ACID MOTHERS TEMPLE – Mono, Glasgow, 14/11/06
Taking valuable time out from a fat-packed schedule that sees them releasing on average nine shockingly good albums an hour, Japan’s premier intergalactic beardshow touches down in Glasgow. Following recent excursions as the Cosmic Inferno, as SWR, and as the Soul Collective, Kawabata Makoto and his fuzzy brothers are once again travelling as Acid Mothers Temple and the Melting Paraiso UFO. However, it must be said that the major difference between these bands largely comes down to how much room their names take up on a T-shirt.

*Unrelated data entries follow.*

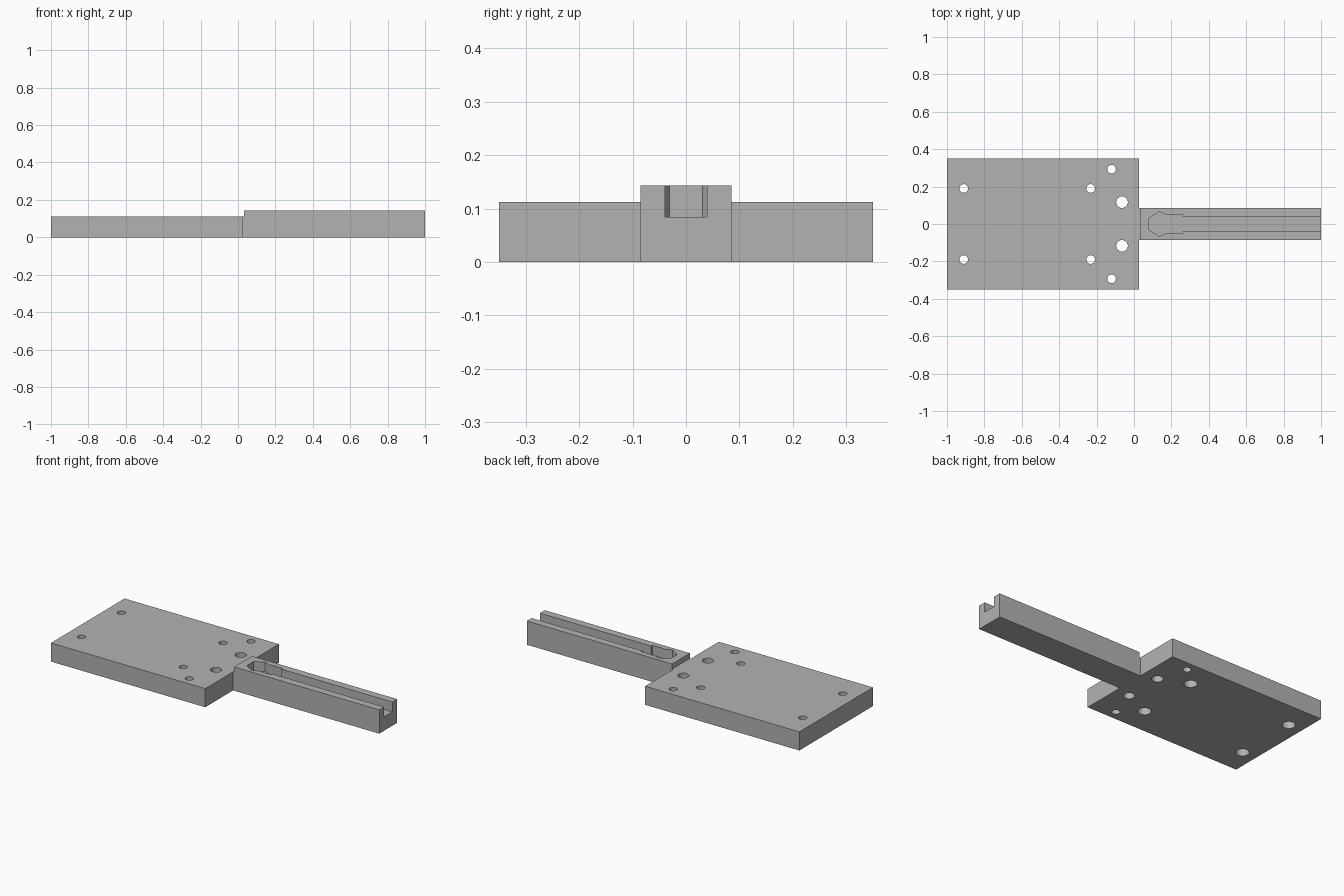
import bpy
import bmesh
from math import radians

cube = bpy.data.objects.get("Cube")
if cube:
    bpy.data.objects.remove(cube, do_unlink=True)

grey = bpy.data.materials.new("plain grey")
grey.use_nodes = True
colour = (0.45, 0.45, 0.45, 1)
grey.diffuse_color = colour
grey.node_tree.nodes["Principled BSDF"].inputs["Base Color"].default_value = colour


def prism(name, outline, z0, z1):
    """Extrude a flat outline from z0 up to z1."""
    bm = bmesh.new()
    face = bm.faces.new([bm.verts.new((x, y, z0)) for x, y in outline])
    top = bmesh.ops.extrude_face_region(bm, geom=[face])["geom"]
    verts = [v for v in top if isinstance(v, bmesh.types.BMVert)]
    bmesh.ops.translate(bm, vec=(0, 0, z1 - z0), verts=verts)
    bmesh.ops.recalc_face_normals(bm, faces=bm.faces)
    mesh = bpy.data.meshes.new(name)
    bm.to_mesh(mesh)
    bm.free()
    mesh.materials.append(grey)
    obj = bpy.data.objects.new(name, mesh)
    bpy.context.collection.objects.link(obj)
    return obj


def box(name, x0, x1, half_y, z0, z1):
    outline = [(x0, -half_y), (x1, -half_y), (x1, half_y), (x0, half_y)]
    return prism(name, outline, z0, z1)


def cylinder(name, x, y, r, z0, z1):
    bpy.ops.mesh.primitive_cylinder_add(
        vertices=32, radius=r, depth=z1 - z0, location=(x, y, (z0 + z1) / 2))
    obj = bpy.context.object
    obj.name = name
    obj.data.materials.append(grey)
    return obj


def combine(target, tool, operation):
    """Apply a boolean and discard the tool."""
    tool.hide_render = True
    mod = target.modifiers.new(operation, 'BOOLEAN')
    mod.operation = operation
    mod.solver = 'EXACT'
    mod.object = tool
    bpy.context.view_layer.objects.active = target
    bpy.ops.object.modifier_apply(modifier=mod.name)
    bpy.data.objects.remove(tool, do_unlink=True)


PLATE_TOP, ARM_TOP, SLOT_FLOOR = 0.112, 0.143, 0.084

# Base plate with a narrow arm standing slightly taller
body = box("plate_with_arm", -1, 0.027, 0.35, 0, PLATE_TOP)
combine(body, box("arm_root", 0, 0.5, 0.085, 0, PLATE_TOP), 'UNION')
combine(body, box("arm", 0.033, 1, 0.085, 0, ARM_TOP), 'UNION')

# Slot along the arm, ending in a pointed pocket
half = [(0.08, 0.031), (0.135, 0.065), (0.17, 0.051), (0.26, 0.051),
        (0.26, 0.039), (1.1, 0.039)]
outline = half + [(x, -y) for x, y in reversed(half)]
combine(body, prism("slot_cutter", outline, SLOT_FLOOR, 0.2), 'DIFFERENCE')

# Holes through the plate: x, y, radius, radius of the recess underneath
holes = [(-0.91, 0.19, 0.023, 0.036), (-0.232, 0.19, 0.023, 0.036),
         (-0.12, 0.293, 0.023, 0), (-0.064, 0.117, 0.031, 0)]
for x, y, r, recess in holes:
    for side in (-1, 1):
        combine(body, cylinder("hole_cutter", x, side * y, r, -0.1, 0.2), 'DIFFERENCE')
        if recess:
            combine(body, cylinder("recess_cutter", x, side * y, recess, -0.1, 0.055),
                    'DIFFERENCE')

# Round hole walls, crisp edges elsewhere
bpy.ops.object.select_all(action='DESELECT')
body.select_set(True)
bpy.context.view_layer.objects.active = body
bpy.ops.object.shade_smooth_by_angle(angle=radians(25))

Given AMT’s cosmic leanings, it’s surprising that they don’t begin with a Big Bang, but rather ease themselves into a drowsy, bluesy groove. But it isn’t long before the band’s kraut-flavoured freakout blows in like Hurricane Hawkwind until wilful ’70s stoner throwback ‘Dark Star Blues’ establishes a colossally heavy metallic chug. While the rest of the band kiss the sky with gusto, it’s Kawabata himself who is the centre of attention. He’s a truly monstrous guitarist, whose furious, intuitive and hugely physical playing can’t help but draw comparisons with Hendrix.
A hilarious, syncopated Occitanian-style chanting interlude sees bass-demon Tsuyama showcasing his throat-singing skills, but it doesn’t explain why tonight he has chosen to model his look on Compo from Last of the Summer Wine. Following a brief burst of herky-jerky Beefhartian insanity, Kawabata gently picks the heartbreakingly gorgeous opening guitar line of ‘Pink Lady Lemonade’, and Mono lets out a collective ‘aaaahhhhh’. It’s a strange and gratifying thing to hear an hour-long lysergic jam greeted as if it’s a number-one hit single, especially one whose beat is in a geological time signature. The delicate central phrase cycles repeatedly, constantly deferring the inevitable moment when the poignant, overdriven lead will break through. Twice during its extended lifetime, the Pink Lady literally fizzes away in intoxicating bubbles of dreamy fuzz, only to rise again, with far more vitality than before, opening rifts in space and doors of perception.
There’s a relatively brief encore of ‘La Novia’, the closest this band get to a singalong anthem, before it all ascends into blissful cloud-borne chaos, culminating in Kawabata’s guitar hanging by its strings from the lights as it attempts to achieve escape velocity. There are certain bands that everyone should see at least once during their lifetime, but with AMT that’s just not nearly enough. Try once per album in their catalogue. That should do it.
(all three originally published in Rock-a-Rolla)